(Dataset records)
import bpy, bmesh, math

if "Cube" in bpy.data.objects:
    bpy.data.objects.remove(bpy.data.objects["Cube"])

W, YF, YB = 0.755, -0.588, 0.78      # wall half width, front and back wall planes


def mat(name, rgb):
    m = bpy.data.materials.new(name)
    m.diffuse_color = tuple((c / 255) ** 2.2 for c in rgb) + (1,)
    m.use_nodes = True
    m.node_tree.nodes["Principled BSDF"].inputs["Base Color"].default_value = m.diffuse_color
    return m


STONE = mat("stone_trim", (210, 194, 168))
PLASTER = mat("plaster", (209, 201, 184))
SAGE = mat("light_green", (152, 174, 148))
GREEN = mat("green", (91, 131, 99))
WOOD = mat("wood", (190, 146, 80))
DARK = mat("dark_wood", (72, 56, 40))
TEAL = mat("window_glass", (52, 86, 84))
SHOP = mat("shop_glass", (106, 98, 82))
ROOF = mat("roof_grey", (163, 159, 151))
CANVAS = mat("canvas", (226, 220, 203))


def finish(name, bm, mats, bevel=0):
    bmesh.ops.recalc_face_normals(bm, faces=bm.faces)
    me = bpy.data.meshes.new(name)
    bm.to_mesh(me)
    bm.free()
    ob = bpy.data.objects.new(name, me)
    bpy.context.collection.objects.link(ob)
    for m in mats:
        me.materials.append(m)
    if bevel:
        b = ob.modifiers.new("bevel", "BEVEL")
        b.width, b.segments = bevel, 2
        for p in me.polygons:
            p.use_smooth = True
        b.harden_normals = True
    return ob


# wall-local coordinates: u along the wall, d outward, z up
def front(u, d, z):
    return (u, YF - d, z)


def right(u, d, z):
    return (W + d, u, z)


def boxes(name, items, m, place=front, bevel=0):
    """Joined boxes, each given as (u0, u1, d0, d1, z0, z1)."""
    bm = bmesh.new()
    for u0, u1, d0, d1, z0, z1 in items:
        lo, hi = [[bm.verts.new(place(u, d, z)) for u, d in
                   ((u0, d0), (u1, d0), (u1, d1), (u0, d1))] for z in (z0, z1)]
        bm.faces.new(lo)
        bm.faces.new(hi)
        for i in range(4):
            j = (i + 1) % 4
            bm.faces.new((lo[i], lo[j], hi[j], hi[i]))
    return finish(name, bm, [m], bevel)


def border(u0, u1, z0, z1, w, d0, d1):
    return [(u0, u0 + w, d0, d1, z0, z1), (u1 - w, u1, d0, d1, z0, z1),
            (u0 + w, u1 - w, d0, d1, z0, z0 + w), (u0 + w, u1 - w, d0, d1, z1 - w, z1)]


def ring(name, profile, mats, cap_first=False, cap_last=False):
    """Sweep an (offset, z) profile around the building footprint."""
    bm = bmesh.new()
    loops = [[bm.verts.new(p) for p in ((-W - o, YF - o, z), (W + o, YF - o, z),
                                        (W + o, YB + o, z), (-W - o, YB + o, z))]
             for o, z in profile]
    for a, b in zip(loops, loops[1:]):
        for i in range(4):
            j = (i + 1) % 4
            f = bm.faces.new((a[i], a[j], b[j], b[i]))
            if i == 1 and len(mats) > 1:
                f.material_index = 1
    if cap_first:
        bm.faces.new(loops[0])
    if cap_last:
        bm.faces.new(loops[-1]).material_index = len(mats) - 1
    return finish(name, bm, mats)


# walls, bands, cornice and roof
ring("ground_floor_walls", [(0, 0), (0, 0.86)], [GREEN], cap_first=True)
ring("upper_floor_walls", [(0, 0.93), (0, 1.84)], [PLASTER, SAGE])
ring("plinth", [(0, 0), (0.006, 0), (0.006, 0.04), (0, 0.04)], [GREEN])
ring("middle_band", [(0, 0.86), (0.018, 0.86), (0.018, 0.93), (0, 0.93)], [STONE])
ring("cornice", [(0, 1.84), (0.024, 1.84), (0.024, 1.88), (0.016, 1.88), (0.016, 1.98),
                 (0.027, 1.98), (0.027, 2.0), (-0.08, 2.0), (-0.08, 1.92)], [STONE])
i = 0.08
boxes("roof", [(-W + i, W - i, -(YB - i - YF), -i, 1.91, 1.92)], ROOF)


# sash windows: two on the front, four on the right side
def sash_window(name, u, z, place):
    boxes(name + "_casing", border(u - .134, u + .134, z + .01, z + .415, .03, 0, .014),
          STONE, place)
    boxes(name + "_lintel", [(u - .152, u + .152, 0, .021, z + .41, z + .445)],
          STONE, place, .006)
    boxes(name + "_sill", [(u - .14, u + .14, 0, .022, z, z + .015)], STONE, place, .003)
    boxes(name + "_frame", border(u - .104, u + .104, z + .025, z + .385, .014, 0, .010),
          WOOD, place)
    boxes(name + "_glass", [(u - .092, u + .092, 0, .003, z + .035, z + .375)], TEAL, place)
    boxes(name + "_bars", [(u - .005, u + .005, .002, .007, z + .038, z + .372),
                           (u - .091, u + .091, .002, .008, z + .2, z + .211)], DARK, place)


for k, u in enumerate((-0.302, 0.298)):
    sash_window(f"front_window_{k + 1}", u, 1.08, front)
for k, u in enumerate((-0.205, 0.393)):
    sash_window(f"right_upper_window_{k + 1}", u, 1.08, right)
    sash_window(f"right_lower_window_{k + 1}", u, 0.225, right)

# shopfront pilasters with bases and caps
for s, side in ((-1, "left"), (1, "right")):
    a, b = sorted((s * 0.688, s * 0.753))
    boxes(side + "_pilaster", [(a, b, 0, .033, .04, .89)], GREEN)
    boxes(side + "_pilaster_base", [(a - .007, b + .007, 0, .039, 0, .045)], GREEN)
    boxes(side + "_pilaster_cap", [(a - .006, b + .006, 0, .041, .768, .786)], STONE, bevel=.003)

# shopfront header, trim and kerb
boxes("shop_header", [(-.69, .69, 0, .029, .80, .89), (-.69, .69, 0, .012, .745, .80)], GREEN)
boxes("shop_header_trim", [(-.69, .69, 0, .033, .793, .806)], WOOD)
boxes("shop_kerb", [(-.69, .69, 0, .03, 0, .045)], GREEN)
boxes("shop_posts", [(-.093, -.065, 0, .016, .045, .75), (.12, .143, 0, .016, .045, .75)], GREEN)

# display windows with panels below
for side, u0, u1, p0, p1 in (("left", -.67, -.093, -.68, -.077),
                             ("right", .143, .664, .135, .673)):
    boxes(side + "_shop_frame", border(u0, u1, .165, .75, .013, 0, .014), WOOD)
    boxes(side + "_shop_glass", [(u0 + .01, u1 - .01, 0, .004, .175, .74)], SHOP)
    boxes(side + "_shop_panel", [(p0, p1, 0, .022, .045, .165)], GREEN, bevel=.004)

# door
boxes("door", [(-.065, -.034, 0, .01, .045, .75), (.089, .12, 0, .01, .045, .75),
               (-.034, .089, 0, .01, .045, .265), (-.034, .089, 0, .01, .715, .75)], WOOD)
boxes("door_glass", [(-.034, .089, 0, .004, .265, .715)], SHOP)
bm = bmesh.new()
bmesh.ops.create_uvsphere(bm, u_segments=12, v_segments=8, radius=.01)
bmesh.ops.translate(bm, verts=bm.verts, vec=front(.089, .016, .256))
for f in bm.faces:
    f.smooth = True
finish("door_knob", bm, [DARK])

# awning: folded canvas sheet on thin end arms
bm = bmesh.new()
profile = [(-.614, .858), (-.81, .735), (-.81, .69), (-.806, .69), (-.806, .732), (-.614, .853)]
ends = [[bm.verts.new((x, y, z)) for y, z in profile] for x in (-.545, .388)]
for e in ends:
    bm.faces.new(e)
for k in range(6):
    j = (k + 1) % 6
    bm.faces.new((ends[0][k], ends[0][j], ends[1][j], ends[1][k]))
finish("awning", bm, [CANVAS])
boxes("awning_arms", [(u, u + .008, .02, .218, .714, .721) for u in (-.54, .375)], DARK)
(End Dataset records)
What you will do: Set all of the records down again, exactly as they stand.

Result for this task:
import bpy, bmesh, math

if "Cube" in bpy.data.objects:
    bpy.data.objects.remove(bpy.data.objects["Cube"])

W, YF, YB = 0.755, -0.588, 0.78      # wall half width, front and back wall planes


def mat(name, rgb):
    m = bpy.data.materials.new(name)
    m.diffuse_color = tuple((c / 255) ** 2.2 for c in rgb) + (1,)
    m.use_nodes = True
    m.node_tree.nodes["Principled BSDF"].inputs["Base Color"].default_value = m.diffuse_color
    return m


STONE = mat("stone_trim", (210, 194, 168))
PLASTER = mat("plaster", (209, 201, 184))
SAGE = mat("light_green", (152, 174, 148))
GREEN = mat("green", (91, 131, 99))
WOOD = mat("wood", (190, 146, 80))
DARK = mat("dark_wood", (72, 56, 40))
TEAL = mat("window_glass", (52, 86, 84))
SHOP = mat("shop_glass", (106, 98, 82))
ROOF = mat("roof_grey", (163, 159, 151))
CANVAS = mat("canvas", (226, 220, 203))


def finish(name, bm, mats, bevel=0):
    bmesh.ops.recalc_face_normals(bm, faces=bm.faces)
    me = bpy.data.meshes.new(name)
    bm.to_mesh(me)
    bm.free()
    ob = bpy.data.objects.new(name, me)
    bpy.context.collection.objects.link(ob)
    for m in mats:
        me.materials.append(m)
    if bevel:
        b = ob.modifiers.new("bevel", "BEVEL")
        b.width, b.segments = bevel, 2
        for p in me.polygons:
            p.use_smooth = True
        b.harden_normals = True
    return ob


# wall-local coordinates: u along the wall, d outward, z up
def front(u, d, z):
    return (u, YF - d, z)


def right(u, d, z):
    return (W + d, u, z)


def boxes(name, items, m, place=front, bevel=0):
    """Joined boxes, each given as (u0, u1, d0, d1, z0, z1)."""
    bm = bmesh.new()
    for u0, u1, d0, d1, z0, z1 in items:
        lo, hi = [[bm.verts.new(place(u, d, z)) for u, d in
                   ((u0, d0), (u1, d0), (u1, d1), (u0, d1))] for z in (z0, z1)]
        bm.faces.new(lo)
        bm.faces.new(hi)
        for i in range(4):
            j = (i + 1) % 4
            bm.faces.new((lo[i], lo[j], hi[j], hi[i]))
    return finish(name, bm, [m], bevel)


def border(u0, u1, z0, z1, w, d0, d1):
    return [(u0, u0 + w, d0, d1, z0, z1), (u1 - w, u1, d0, d1, z0, z1),
            (u0 + w, u1 - w, d0, d1, z0, z0 + w), (u0 + w, u1 - w, d0, d1, z1 - w, z1)]


def ring(name, profile, mats, cap_first=False, cap_last=False):
    """Sweep an (offset, z) profile around the building footprint."""
    bm = bmesh.new()
    loops = [[bm.verts.new(p) for p in ((-W - o, YF - o, z), (W + o, YF - o, z),
                                        (W + o, YB + o, z), (-W - o, YB + o, z))]
             for o, z in profile]
    for a, b in zip(loops, loops[1:]):
        for i in range(4):
            j = (i + 1) % 4
            f = bm.faces.new((a[i], a[j], b[j], b[i]))
            if i == 1 and len(mats) > 1:
                f.material_index = 1
    if cap_first:
        bm.faces.new(loops[0])
    if cap_last:
        bm.faces.new(loops[-1]).material_index = len(mats) - 1
    return finish(name, bm, mats)


# walls, bands, cornice and roof
ring("ground_floor_walls", [(0, 0), (0, 0.86)], [GREEN], cap_first=True)
ring("upper_floor_walls", [(0, 0.93), (0, 1.84)], [PLASTER, SAGE])
ring("plinth", [(0, 0), (0.006, 0), (0.006, 0.04), (0, 0.04)], [GREEN])
ring("middle_band", [(0, 0.86), (0.018, 0.86), (0.018, 0.93), (0, 0.93)], [STONE])
ring("cornice", [(0, 1.84), (0.024, 1.84), (0.024, 1.88), (0.016, 1.88), (0.016, 1.98),
                 (0.027, 1.98), (0.027, 2.0), (-0.08, 2.0), (-0.08, 1.92)], [STONE])
i = 0.08
boxes("roof", [(-W + i, W - i, -(YB - i - YF), -i, 1.91, 1.92)], ROOF)


# sash windows: two on the front, four on the right side
def sash_window(name, u, z, place):
    boxes(name + "_casing", border(u - .134, u + .134, z + .01, z + .415, .03, 0, .014),
          STONE, place)
    boxes(name + "_lintel", [(u - .152, u + .152, 0, .021, z + .41, z + .445)],
          STONE, place, .006)
    boxes(name + "_sill", [(u - .14, u + .14, 0, .022, z, z + .015)], STONE, place, .003)
    boxes(name + "_frame", border(u - .104, u + .104, z + .025, z + .385, .014, 0, .010),
          WOOD, place)
    boxes(name + "_glass", [(u - .092, u + .092, 0, .003, z + .035, z + .375)], TEAL, place)
    boxes(name + "_bars", [(u - .005, u + .005, .002, .007, z + .038, z + .372),
                           (u - .091, u + .091, .002, .008, z + .2, z + .211)], DARK, place)


for k, u in enumerate((-0.302, 0.298)):
    sash_window(f"front_window_{k + 1}", u, 1.08, front)
for k, u in enumerate((-0.205, 0.393)):
    sash_window(f"right_upper_window_{k + 1}", u, 1.08, right)
    sash_window(f"right_lower_window_{k + 1}", u, 0.225, right)

# shopfront pilasters with bases and caps
for s, side in ((-1, "left"), (1, "right")):
    a, b = sorted((s * 0.688, s * 0.753))
    boxes(side + "_pilaster", [(a, b, 0, .033, .04, .89)], GREEN)
    boxes(side + "_pilaster_base", [(a - .007, b + .007, 0, .039, 0, .045)], GREEN)
    boxes(side + "_pilaster_cap", [(a - .006, b + .006, 0, .041, .768, .786)], STONE, bevel=.003)

# shopfront header, trim and kerb
boxes("shop_header", [(-.69, .69, 0, .029, .80, .89), (-.69, .69, 0, .012, .745, .80)], GREEN)
boxes("shop_header_trim", [(-.69, .69, 0, .033, .793, .806)], WOOD)
boxes("shop_kerb", [(-.69, .69, 0, .03, 0, .045)], GREEN)
boxes("shop_posts", [(-.093, -.065, 0, .016, .045, .75), (.12, .143, 0, .016, .045, .75)], GREEN)

# display windows with panels below
for side, u0, u1, p0, p1 in (("left", -.67, -.093, -.68, -.077),
                             ("right", .143, .664, .135, .673)):
    boxes(side + "_shop_frame", border(u0, u1, .165, .75, .013, 0, .014), WOOD)
    boxes(side + "_shop_glass", [(u0 + .01, u1 - .01, 0, .004, .175, .74)], SHOP)
    boxes(side + "_shop_panel", [(p0, p1, 0, .022, .045, .165)], GREEN, bevel=.004)

# door
boxes("door", [(-.065, -.034, 0, .01, .045, .75), (.089, .12, 0, .01, .045, .75),
               (-.034, .089, 0, .01, .045, .265), (-.034, .089, 0, .01, .715, .75)], WOOD)
boxes("door_glass", [(-.034, .089, 0, .004, .265, .715)], SHOP)
bm = bmesh.new()
bmesh.ops.create_uvsphere(bm, u_segments=12, v_segments=8, radius=.01)
bmesh.ops.translate(bm, verts=bm.verts, vec=front(.089, .016, .256))
for f in bm.faces:
    f.smooth = True
finish("door_knob", bm, [DARK])

# awning: folded canvas sheet on thin end arms
bm = bmesh.new()
profile = [(-.614, .858), (-.81, .735), (-.81, .69), (-.806, .69), (-.806, .732), (-.614, .853)]
ends = [[bm.verts.new((x, y, z)) for y, z in profile] for x in (-.545, .388)]
for e in ends:
    bm.faces.new(e)
for k in range(6):
    j = (k + 1) % 6
    bm.faces.new((ends[0][k], ends[0][j], ends[1][j], ends[1][k]))
finish("awning", bm, [CANVAS])
boxes("awning_arms", [(u, u + .008, .02, .218, .714, .721) for u in (-.54, .375)], DARK)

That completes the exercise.